-------- SOURCE INFORMATION --------
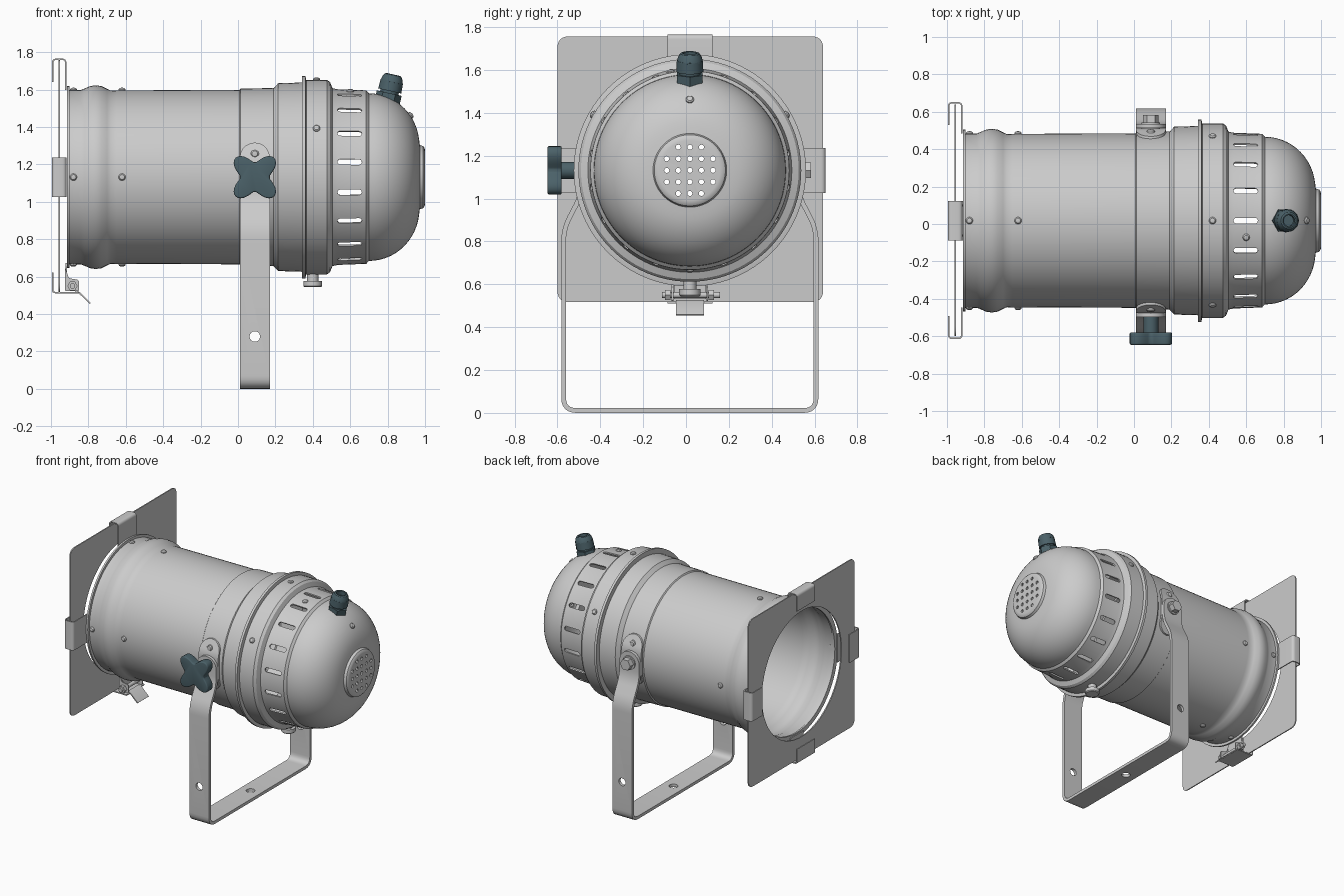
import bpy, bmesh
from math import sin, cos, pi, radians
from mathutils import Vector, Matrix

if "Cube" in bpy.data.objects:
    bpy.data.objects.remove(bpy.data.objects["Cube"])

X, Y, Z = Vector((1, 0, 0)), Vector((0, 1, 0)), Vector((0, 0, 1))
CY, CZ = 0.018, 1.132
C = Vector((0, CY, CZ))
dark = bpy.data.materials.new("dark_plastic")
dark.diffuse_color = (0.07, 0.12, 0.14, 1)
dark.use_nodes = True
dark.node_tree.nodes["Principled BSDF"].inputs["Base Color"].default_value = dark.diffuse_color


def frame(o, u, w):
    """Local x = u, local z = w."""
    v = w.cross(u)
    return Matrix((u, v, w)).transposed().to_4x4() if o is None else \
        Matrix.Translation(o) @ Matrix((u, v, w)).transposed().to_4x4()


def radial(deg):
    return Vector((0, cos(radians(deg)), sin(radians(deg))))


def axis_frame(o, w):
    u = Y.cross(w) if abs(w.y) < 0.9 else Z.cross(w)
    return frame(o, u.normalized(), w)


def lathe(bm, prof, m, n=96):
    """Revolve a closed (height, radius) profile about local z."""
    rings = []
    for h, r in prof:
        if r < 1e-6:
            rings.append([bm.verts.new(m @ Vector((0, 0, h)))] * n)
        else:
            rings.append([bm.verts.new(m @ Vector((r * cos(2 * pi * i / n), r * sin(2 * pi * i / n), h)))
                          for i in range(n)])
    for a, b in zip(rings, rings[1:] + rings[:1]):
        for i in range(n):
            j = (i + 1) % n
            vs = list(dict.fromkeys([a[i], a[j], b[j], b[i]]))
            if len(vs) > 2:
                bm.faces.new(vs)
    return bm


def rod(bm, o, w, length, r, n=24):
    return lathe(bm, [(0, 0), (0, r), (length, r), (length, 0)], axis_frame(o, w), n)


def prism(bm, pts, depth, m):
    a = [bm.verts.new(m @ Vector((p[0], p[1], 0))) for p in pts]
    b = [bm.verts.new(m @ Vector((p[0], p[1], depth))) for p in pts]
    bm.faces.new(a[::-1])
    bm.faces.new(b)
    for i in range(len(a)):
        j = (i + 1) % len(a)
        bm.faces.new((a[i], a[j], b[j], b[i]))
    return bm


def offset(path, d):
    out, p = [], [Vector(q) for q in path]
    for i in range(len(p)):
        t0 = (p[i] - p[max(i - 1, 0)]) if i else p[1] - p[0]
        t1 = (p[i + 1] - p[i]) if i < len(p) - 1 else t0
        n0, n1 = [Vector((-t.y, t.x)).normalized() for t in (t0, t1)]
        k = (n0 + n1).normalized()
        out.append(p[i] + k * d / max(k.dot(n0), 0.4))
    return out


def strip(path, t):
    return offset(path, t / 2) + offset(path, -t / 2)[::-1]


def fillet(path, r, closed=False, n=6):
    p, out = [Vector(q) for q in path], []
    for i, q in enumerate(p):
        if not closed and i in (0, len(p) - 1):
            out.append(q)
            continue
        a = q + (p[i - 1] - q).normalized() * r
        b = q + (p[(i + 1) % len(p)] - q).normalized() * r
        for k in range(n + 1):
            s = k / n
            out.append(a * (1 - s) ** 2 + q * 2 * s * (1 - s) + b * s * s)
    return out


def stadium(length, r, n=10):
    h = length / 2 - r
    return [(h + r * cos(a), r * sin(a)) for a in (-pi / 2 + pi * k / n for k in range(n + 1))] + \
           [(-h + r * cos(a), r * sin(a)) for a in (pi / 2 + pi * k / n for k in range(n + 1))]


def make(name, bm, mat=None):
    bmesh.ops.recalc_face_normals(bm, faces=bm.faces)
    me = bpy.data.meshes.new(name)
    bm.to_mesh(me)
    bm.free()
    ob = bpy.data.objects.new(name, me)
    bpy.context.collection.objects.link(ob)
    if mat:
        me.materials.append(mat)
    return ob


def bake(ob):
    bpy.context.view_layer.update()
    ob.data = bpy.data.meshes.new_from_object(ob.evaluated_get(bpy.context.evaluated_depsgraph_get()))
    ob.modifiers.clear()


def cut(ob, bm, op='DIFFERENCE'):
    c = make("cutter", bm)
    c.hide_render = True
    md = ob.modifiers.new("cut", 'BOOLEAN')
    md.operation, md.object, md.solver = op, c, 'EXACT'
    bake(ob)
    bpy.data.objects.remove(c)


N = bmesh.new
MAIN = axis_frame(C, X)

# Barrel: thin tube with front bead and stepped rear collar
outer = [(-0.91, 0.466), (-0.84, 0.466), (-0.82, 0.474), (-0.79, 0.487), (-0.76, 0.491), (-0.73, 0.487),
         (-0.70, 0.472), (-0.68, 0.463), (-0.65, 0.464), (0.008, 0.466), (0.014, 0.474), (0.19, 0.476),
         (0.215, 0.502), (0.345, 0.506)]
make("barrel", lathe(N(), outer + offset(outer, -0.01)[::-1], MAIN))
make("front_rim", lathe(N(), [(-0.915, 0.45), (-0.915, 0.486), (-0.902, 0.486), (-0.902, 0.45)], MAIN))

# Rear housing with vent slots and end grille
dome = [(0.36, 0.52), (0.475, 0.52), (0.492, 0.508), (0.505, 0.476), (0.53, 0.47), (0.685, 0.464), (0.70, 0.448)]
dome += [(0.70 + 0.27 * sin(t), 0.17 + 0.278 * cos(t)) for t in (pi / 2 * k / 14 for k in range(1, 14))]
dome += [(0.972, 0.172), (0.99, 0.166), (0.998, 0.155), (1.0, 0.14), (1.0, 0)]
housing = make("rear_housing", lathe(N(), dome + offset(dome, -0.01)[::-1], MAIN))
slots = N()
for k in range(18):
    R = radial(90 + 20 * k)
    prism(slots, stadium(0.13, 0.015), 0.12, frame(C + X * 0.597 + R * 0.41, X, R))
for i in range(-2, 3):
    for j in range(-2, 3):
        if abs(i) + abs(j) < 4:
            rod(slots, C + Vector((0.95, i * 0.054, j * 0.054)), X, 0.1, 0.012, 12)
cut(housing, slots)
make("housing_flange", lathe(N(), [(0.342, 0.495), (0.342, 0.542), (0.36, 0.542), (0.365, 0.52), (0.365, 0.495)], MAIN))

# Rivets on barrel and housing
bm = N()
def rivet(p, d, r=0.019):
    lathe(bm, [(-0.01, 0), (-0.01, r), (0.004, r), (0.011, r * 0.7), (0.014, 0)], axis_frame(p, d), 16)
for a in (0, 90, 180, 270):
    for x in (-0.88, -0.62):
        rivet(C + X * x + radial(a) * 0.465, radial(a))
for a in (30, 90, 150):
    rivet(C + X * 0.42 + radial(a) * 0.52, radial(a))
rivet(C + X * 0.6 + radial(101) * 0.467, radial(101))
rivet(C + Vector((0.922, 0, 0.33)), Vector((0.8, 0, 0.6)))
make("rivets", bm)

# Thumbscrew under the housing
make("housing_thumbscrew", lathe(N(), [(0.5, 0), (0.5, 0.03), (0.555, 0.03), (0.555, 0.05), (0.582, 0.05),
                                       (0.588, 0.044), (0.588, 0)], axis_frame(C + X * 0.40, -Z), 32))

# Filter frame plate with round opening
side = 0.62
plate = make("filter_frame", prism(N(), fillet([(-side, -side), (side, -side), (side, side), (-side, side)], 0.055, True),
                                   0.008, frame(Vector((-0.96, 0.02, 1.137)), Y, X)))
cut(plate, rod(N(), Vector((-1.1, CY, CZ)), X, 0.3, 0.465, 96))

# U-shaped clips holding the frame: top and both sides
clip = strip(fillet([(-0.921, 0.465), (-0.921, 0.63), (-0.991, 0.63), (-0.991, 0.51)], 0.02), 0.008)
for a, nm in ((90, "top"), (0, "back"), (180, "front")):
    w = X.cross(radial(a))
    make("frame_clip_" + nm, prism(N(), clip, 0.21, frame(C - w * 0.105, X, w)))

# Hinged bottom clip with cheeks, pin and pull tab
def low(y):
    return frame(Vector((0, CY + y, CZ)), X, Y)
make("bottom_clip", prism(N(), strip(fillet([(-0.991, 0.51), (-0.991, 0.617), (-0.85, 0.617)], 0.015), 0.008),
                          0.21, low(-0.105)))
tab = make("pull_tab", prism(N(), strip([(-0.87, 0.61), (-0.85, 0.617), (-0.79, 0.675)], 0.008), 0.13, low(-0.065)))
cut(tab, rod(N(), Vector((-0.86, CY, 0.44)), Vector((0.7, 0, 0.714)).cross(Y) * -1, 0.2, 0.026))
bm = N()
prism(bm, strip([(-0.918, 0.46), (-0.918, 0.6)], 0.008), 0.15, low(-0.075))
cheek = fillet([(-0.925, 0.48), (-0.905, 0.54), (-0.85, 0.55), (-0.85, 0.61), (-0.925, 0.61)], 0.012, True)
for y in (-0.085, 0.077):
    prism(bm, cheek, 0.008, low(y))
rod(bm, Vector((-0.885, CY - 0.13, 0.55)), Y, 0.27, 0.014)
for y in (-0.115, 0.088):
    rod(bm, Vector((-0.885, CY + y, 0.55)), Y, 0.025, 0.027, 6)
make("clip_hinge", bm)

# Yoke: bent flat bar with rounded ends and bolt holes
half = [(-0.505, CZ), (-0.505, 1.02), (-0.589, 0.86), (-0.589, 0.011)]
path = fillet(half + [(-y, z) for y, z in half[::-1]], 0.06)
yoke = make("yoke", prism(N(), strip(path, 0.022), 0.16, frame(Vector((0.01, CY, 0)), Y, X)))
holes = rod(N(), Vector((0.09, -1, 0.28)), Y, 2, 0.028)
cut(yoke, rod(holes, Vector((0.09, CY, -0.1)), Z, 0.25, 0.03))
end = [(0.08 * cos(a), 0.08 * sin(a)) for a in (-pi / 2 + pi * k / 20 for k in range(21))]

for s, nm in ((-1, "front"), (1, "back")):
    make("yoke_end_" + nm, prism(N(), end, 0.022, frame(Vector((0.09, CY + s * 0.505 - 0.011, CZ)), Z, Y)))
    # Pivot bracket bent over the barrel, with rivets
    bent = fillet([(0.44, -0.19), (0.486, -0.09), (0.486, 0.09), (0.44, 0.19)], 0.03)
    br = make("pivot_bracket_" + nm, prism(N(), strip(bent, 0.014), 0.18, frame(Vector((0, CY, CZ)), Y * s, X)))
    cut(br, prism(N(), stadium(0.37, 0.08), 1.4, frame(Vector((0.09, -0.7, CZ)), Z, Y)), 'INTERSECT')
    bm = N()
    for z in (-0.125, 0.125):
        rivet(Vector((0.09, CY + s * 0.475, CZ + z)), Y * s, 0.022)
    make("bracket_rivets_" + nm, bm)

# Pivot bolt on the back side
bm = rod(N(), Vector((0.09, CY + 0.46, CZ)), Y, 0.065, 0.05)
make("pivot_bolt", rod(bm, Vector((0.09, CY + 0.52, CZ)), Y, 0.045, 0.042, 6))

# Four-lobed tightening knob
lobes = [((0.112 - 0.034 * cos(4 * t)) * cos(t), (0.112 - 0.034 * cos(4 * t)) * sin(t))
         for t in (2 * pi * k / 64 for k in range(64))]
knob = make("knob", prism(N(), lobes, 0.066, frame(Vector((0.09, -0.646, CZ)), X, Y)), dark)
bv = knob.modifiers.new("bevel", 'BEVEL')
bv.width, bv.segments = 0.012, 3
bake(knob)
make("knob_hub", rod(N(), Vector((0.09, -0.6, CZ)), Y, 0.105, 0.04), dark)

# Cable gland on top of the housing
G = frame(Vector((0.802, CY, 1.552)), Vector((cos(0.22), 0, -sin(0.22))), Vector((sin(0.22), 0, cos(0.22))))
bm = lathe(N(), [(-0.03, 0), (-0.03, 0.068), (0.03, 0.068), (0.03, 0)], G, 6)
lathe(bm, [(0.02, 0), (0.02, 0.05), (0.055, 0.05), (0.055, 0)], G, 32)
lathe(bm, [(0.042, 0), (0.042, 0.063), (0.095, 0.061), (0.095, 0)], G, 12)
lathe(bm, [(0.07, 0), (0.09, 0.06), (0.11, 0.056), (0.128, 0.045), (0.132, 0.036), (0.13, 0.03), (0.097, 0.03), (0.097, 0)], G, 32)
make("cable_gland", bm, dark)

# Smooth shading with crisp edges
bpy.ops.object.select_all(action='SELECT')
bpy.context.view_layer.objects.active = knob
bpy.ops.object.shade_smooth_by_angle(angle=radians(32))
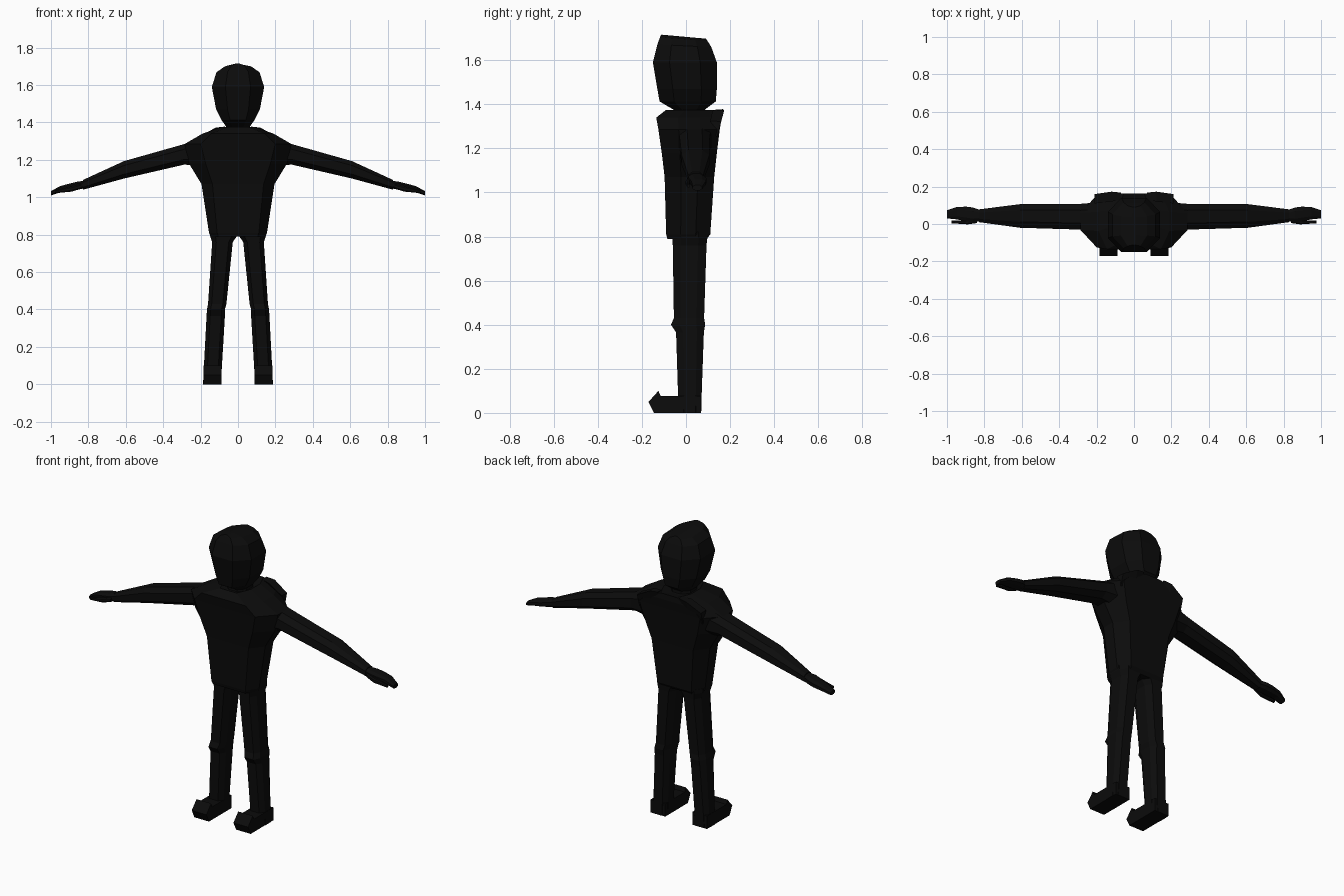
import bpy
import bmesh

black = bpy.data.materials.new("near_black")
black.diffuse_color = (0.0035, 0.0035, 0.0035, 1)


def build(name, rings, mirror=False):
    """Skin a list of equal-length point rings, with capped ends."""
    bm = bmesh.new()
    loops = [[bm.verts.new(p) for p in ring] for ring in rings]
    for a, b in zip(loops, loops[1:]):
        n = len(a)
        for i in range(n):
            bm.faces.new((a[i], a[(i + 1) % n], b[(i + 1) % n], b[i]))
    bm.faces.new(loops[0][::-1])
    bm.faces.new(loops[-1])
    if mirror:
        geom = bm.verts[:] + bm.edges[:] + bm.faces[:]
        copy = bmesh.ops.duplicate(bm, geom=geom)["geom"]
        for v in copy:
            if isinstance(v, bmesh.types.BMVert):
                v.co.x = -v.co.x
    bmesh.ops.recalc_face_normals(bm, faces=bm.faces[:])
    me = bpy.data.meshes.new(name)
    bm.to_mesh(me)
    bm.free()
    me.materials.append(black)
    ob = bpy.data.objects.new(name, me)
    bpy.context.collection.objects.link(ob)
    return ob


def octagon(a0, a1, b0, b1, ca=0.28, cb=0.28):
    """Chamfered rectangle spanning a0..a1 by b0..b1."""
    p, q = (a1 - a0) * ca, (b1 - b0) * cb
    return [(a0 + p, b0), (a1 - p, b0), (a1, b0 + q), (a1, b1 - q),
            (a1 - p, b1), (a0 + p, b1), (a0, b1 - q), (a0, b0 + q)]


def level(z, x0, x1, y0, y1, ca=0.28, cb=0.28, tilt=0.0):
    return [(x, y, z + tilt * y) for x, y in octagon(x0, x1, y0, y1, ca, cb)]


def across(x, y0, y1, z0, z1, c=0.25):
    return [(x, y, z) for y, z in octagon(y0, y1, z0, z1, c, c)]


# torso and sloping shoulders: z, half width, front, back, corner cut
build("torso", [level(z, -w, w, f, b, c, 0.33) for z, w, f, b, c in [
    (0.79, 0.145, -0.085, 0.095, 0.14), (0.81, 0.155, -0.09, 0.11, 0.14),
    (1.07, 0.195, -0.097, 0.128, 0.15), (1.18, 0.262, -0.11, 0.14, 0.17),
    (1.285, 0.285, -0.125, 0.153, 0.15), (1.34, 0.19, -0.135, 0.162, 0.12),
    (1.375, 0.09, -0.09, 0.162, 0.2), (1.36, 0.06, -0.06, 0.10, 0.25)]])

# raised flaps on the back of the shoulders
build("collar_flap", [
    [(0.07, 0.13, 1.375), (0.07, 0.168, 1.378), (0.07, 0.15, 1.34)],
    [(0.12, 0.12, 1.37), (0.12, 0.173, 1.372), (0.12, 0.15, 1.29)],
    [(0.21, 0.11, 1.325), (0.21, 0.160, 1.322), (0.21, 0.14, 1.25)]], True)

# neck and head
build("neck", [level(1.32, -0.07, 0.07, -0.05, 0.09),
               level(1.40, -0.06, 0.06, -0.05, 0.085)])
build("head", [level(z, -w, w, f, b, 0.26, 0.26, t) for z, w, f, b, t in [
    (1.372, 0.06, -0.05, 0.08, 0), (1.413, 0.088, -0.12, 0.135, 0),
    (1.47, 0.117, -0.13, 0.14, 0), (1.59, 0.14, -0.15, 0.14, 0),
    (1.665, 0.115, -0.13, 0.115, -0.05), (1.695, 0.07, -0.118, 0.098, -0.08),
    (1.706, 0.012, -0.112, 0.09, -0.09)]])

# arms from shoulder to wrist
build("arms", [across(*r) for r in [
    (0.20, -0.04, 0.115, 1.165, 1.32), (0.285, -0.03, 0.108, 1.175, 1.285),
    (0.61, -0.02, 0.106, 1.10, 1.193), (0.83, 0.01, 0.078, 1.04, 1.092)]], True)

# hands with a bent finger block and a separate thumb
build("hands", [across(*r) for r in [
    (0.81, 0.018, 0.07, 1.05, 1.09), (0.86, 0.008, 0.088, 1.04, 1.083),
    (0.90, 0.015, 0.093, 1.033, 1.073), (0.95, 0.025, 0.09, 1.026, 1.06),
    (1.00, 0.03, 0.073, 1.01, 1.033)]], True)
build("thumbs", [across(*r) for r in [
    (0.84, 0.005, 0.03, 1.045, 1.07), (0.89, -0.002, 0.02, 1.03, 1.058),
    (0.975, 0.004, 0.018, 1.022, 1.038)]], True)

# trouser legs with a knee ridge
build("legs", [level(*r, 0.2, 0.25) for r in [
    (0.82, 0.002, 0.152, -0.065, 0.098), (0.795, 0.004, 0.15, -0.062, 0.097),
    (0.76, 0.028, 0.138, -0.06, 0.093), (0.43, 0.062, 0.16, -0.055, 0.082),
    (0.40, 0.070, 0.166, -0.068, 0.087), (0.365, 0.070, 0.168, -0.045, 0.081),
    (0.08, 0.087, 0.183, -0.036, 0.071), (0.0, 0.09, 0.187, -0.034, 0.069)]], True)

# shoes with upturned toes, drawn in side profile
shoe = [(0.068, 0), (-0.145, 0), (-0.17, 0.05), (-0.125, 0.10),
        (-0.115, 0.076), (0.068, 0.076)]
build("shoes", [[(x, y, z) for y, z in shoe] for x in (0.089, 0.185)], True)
--------
◆ HOW TO COMPLETE THIS TASK:
In the answer, give only the lines from the top of the data above through the line with "bm.faces.new(b)", reproduced exactly; no picture may appear.

◆ SOLUTION TO THIS EXERCISE:
import bpy, bmesh
from math import sin, cos, pi, radians
from mathutils import Vector, Matrix

if "Cube" in bpy.data.objects:
    bpy.data.objects.remove(bpy.data.objects["Cube"])

X, Y, Z = Vector((1, 0, 0)), Vector((0, 1, 0)), Vector((0, 0, 1))
CY, CZ = 0.018, 1.132
C = Vector((0, CY, CZ))
dark = bpy.data.materials.new("dark_plastic")
dark.diffuse_color = (0.07, 0.12, 0.14, 1)
dark.use_nodes = True
dark.node_tree.nodes["Principled BSDF"].inputs["Base Color"].default_value = dark.diffuse_color


def frame(o, u, w):
    """Local x = u, local z = w."""
    v = w.cross(u)
    return Matrix((u, v, w)).transposed().to_4x4() if o is None else \
        Matrix.Translation(o) @ Matrix((u, v, w)).transposed().to_4x4()


def radial(deg):
    return Vector((0, cos(radians(deg)), sin(radians(deg))))


def axis_frame(o, w):
    u = Y.cross(w) if abs(w.y) < 0.9 else Z.cross(w)
    return frame(o, u.normalized(), w)


def lathe(bm, prof, m, n=96):
    """Revolve a closed (height, radius) profile about local z."""
    rings = []
    for h, r in prof:
        if r < 1e-6:
            rings.append([bm.verts.new(m @ Vector((0, 0, h)))] * n)
        else:
            rings.append([bm.verts.new(m @ Vector((r * cos(2 * pi * i / n), r * sin(2 * pi * i / n), h)))
                          for i in range(n)])
    for a, b in zip(rings, rings[1:] + rings[:1]):
        for i in range(n):
            j = (i + 1) % n
            vs = list(dict.fromkeys([a[i], a[j], b[j], b[i]]))
            if len(vs) > 2:
                bm.faces.new(vs)
    return bm


def rod(bm, o, w, length, r, n=24):
    return lathe(bm, [(0, 0), (0, r), (length, r), (length, 0)], axis_frame(o, w), n)


def prism(bm, pts, depth, m):
    a = [bm.verts.new(m @ Vector((p[0], p[1], 0))) for p in pts]
    b = [bm.verts.new(m @ Vector((p[0], p[1], depth))) for p in pts]
    bm.faces.new(a[::-1])
    bm.faces.new(b)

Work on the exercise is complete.